What is expected: Write out the lines starting at the one that holds "s2 = .07 if z > 1.95 else .14" and ending with the final line of the data, exactly and with no others.

Dataset entries:
# # # # #

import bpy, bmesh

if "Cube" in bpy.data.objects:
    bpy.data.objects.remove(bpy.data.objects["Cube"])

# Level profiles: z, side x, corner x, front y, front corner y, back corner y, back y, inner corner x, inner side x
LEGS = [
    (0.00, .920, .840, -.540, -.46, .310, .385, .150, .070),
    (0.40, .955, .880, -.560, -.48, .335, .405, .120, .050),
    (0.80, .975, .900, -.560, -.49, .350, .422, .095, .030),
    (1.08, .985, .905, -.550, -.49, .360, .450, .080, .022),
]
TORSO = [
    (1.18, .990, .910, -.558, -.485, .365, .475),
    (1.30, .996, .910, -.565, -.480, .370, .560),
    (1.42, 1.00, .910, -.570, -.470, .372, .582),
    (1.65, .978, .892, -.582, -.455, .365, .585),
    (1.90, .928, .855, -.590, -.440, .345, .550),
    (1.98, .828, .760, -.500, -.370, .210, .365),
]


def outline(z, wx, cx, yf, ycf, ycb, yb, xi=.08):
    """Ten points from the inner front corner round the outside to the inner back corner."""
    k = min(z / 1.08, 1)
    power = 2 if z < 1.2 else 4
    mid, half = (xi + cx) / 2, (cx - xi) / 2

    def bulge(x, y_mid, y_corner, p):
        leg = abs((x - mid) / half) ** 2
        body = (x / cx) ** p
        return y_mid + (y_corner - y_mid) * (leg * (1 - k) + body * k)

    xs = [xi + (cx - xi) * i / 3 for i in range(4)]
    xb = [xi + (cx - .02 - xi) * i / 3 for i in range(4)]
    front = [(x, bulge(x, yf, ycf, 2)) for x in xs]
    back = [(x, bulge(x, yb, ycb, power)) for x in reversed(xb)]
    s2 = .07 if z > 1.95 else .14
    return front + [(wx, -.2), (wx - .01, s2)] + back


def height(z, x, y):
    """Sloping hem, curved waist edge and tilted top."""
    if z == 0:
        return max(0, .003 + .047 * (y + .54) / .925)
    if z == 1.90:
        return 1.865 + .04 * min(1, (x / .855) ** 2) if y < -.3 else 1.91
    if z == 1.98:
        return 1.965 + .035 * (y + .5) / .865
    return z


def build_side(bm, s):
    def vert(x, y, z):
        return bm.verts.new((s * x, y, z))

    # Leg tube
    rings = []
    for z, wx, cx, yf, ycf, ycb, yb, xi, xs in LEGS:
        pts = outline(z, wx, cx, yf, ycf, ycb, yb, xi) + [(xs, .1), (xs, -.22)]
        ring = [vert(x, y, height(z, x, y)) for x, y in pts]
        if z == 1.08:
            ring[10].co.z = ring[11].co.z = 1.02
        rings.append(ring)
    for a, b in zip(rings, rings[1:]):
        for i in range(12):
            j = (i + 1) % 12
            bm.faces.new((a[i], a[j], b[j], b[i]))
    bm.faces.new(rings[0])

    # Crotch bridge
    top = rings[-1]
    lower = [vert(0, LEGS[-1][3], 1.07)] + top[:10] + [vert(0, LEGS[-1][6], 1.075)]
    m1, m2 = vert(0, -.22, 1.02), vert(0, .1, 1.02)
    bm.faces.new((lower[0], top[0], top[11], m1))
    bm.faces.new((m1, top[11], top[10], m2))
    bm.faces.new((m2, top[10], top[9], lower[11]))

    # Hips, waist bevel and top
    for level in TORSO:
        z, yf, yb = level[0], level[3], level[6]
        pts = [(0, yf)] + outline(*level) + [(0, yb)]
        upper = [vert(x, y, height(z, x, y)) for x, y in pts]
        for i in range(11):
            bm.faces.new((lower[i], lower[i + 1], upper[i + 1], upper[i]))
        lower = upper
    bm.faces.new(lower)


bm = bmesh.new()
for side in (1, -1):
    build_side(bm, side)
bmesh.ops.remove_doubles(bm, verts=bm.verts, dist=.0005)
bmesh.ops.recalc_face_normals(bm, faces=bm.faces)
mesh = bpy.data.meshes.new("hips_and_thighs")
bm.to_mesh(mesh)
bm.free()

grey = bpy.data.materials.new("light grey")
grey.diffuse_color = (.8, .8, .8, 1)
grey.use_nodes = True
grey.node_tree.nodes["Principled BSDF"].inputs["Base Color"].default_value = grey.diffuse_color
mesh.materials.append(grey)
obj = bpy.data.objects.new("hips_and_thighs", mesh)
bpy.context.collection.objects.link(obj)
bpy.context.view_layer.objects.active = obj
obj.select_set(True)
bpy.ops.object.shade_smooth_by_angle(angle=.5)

# # # # #

Solved problem:
    s2 = .07 if z > 1.95 else .14
    return front + [(wx, -.2), (wx - .01, s2)] + back


def height(z, x, y):
    """Sloping hem, curved waist edge and tilted top."""
    if z == 0:
        return max(0, .003 + .047 * (y + .54) / .925)
    if z == 1.90:
        return 1.865 + .04 * min(1, (x / .855) ** 2) if y < -.3 else 1.91
    if z == 1.98:
        return 1.965 + .035 * (y + .5) / .865
    return z


def build_side(bm, s):
    def vert(x, y, z):
        return bm.verts.new((s * x, y, z))

    # Leg tube
    rings = []
    for z, wx, cx, yf, ycf, ycb, yb, xi, xs in LEGS:
        pts = outline(z, wx, cx, yf, ycf, ycb, yb, xi) + [(xs, .1), (xs, -.22)]
        ring = [vert(x, y, height(z, x, y)) for x, y in pts]
        if z == 1.08:
            ring[10].co.z = ring[11].co.z = 1.02
        rings.append(ring)
    for a, b in zip(rings, rings[1:]):
        for i in range(12):
            j = (i + 1) % 12
            bm.faces.new((a[i], a[j], b[j], b[i]))
    bm.faces.new(rings[0])

    # Crotch bridge
    top = rings[-1]
    lower = [vert(0, LEGS[-1][3], 1.07)] + top[:10] + [vert(0, LEGS[-1][6], 1.075)]
    m1, m2 = vert(0, -.22, 1.02), vert(0, .1, 1.02)
    bm.faces.new((lower[0], top[0], top[11], m1))
    bm.faces.new((m1, top[11], top[10], m2))
    bm.faces.new((m2, top[10], top[9], lower[11]))

    # Hips, waist bevel and top
    for level in TORSO:
        z, yf, yb = level[0], level[3], level[6]
        pts = [(0, yf)] + outline(*level) + [(0, yb)]
        upper = [vert(x, y, height(z, x, y)) for x, y in pts]
        for i in range(11):
            bm.faces.new((lower[i], lower[i + 1], upper[i + 1], upper[i]))
        lower = upper
    bm.faces.new(lower)


bm = bmesh.new()
for side in (1, -1):
    build_side(bm, side)
bmesh.ops.remove_doubles(bm, verts=bm.verts, dist=.0005)
bmesh.ops.recalc_face_normals(bm, faces=bm.faces)
mesh = bpy.data.meshes.new("hips_and_thighs")
bm.to_mesh(mesh)
bm.free()

grey = bpy.data.materials.new("light grey")
grey.diffuse_color = (.8, .8, .8, 1)
grey.use_nodes = True
grey.node_tree.nodes["Principled BSDF"].inputs["Base Color"].default_value = grey.diffuse_color
mesh.materials.append(grey)
obj = bpy.data.objects.new("hips_and_thighs", mesh)
bpy.context.collection.objects.link(obj)
bpy.context.view_layer.objects.active = obj
obj.select_set(True)
bpy.ops.object.shade_smooth_by_angle(angle=.5)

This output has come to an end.